YERVOY works to target tumors by stimulating a patient's own immune system so that it can recognize and destroy cancers, representing a new immuno-oncology treatment paradigm. By blocking cytotoxic T lymphocyte antigen 4 (CTL4), which is known to suppress a body 's normal immune response, YERVOY also blocks the immune-suppression effect, allowing the body's immune system to target and respond to melanoma cancer cells. The adverse reactions associated with YERVOY are largely immune-based due to T-cell activation and proliferation, with the most common adverse reactions being hepatitis, dermatitis, enterocolitis, endcrinopathy and neuropathy.
Melanoma, while the least common of all skin cancers, is also the most deadly. Advanced melanoma takes place when the cancer spreads to other organs, and while it is treatable, 75 percent of patients with metastatic melanoma die within one year. Given the lack of options and the speed with which the cancer can spread, since it can often avoid detection by the immune system, there is a strong need for better treatment options. YERVOY, according to Prof.

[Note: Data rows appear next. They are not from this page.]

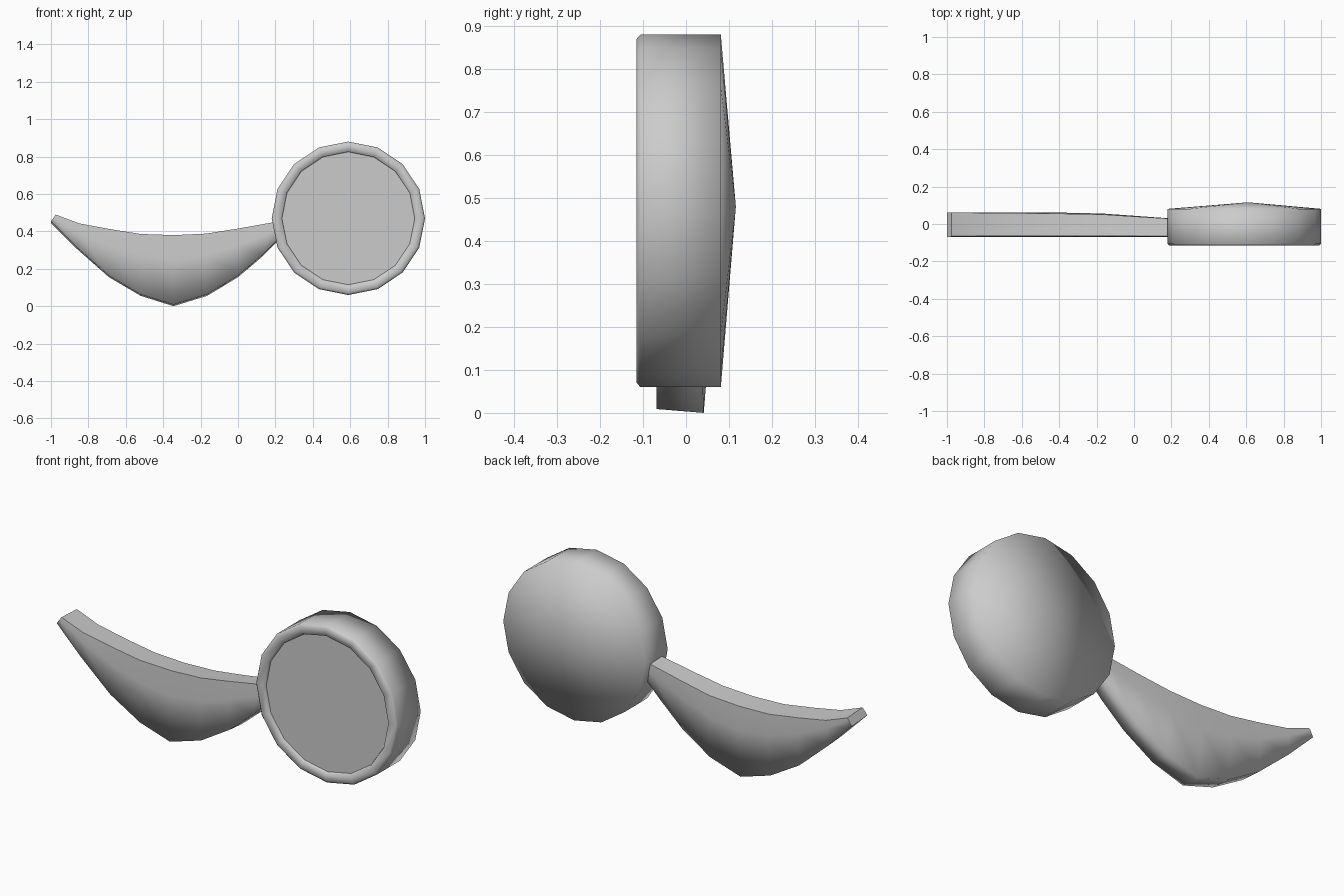
import bpy, bmesh
from math import cos, sin, pi

if "Cube" in bpy.data.objects:
    bpy.data.objects.remove(bpy.data.objects["Cube"])


def finish(name, bm, sharp):
    """Smooth-shade the mesh, keeping the listed edges crisp."""
    bmesh.ops.recalc_face_normals(bm, faces=bm.faces)
    for f in bm.faces:
        f.smooth = True
    for e in sharp:
        e.smooth = False
    mesh = bpy.data.meshes.new(name)
    bm.to_mesh(mesh)
    bm.free()
    obj = bpy.data.objects.new(name, mesh)
    bpy.context.collection.objects.link(obj)
    return obj


def bridge(bm, a, b):
    n = len(a)
    return [bm.faces.new((a[i], a[(i + 1) % n], b[(i + 1) % n], b[i])) for i in range(n)]


# round 16-sided disc: recessed front face, rolled rim, shallow conical back
SIDES, CX, CZ = 16, 0.59, 0.47
profile = [(0.355, -0.102), (0.36, -0.115), (0.40, -0.115), (0.41, -0.106), (0.41, 0.081)]
bm = bmesh.new()
rings = [[bm.verts.new((CX + r * cos(2 * pi * i / SIDES), y, CZ + r * sin(2 * pi * i / SIDES)))
          for i in range(SIDES)] for r, y in profile]
for a, b in zip(rings, rings[1:]):
    bridge(bm, a, b)
face = bm.faces.new(rings[0])
apex = bm.verts.new((CX + 0.02, 0.116, CZ + 0.01))
for i in range(SIDES):
    bm.faces.new((rings[-1][i], rings[-1][(i + 1) % SIDES], apex))
finish("round_disc", bm, list(face.edges))

# crescent arm: stations of (top x, top z, bottom x, bottom z, back y)
stations = [
    (-0.975, 0.490, -1.00, 0.45, 0.062),
    (-0.850, 0.443, -0.86, 0.31, 0.062),
    (-0.690, 0.413, -0.69, 0.16, 0.062),
    (-0.520, 0.386, -0.52, 0.06, 0.062),
    (-0.345, 0.380, -0.345, 0.005, 0.060),
    (-0.170, 0.388, -0.165, 0.06, 0.056),
    (0.000, 0.415, 0.00, 0.16, 0.044),
    (0.180, 0.447, 0.13, 0.27, 0.032),
    (0.240, 0.455, 0.23, 0.37, 0.028),
]
FRONT = -0.069
bm = bmesh.new()
loops = []
for tx, tz, bx, bz, back in stations:
    mx, mz = tx + (bx - tx) * 0.35, tz + (bz - tz) * 0.35
    lean = 0.05 * (tz - bz)
    pts = [(tx, FRONT + 0.004, tz), (mx, FRONT, mz), (bx, FRONT, bz + 0.004),
           (bx, back - lean, bz - 0.005), (mx, back, mz), (tx, back - lean * 0.3, tz - 0.006)]
    loops.append([bm.verts.new(p) for p in pts])
sharp = []
for a, b in zip(loops, loops[1:]):
    top = bridge(bm, a, b)[5]
    sharp += [e for e in top.edges if {e.verts[0], e.verts[1]} in ({a[0], b[0]}, {a[5], b[5]})]
for end in (loops[0], loops[-1]):
    sharp += list(bm.faces.new(end).edges)
finish("crescent_arm", bm, sharp)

Alexander Eggermont, General Director of the Institut Gustave Roussy in Paris, is one such option.
"This is a chance of not just months but potentially 3 to 4 years of prolonged survival for some patients in the treatment of metastatic melanoma, " said Eggermont in a press release about YERVOY'
s approval. "There is hope that YERVOY's novel mode of action, together with the fact that the recommended complete course of treatment with YERVOY (3 mg/kg) includes four infusions over three months, could potentially change the way we treat patients with previously treated advanced melanoma. It is an example of what can be done through unleashing the power of one's own immune response."
Before it gained approval, Bristol-Myers Squibb provided YERVOY to approximately 3,000 patients in Europe through Compassionate Use/Named Patient Programmes. Moving forward, Bristol-Myers Squibb will work with local health authorities to speed up YERVOY's availability in the EU.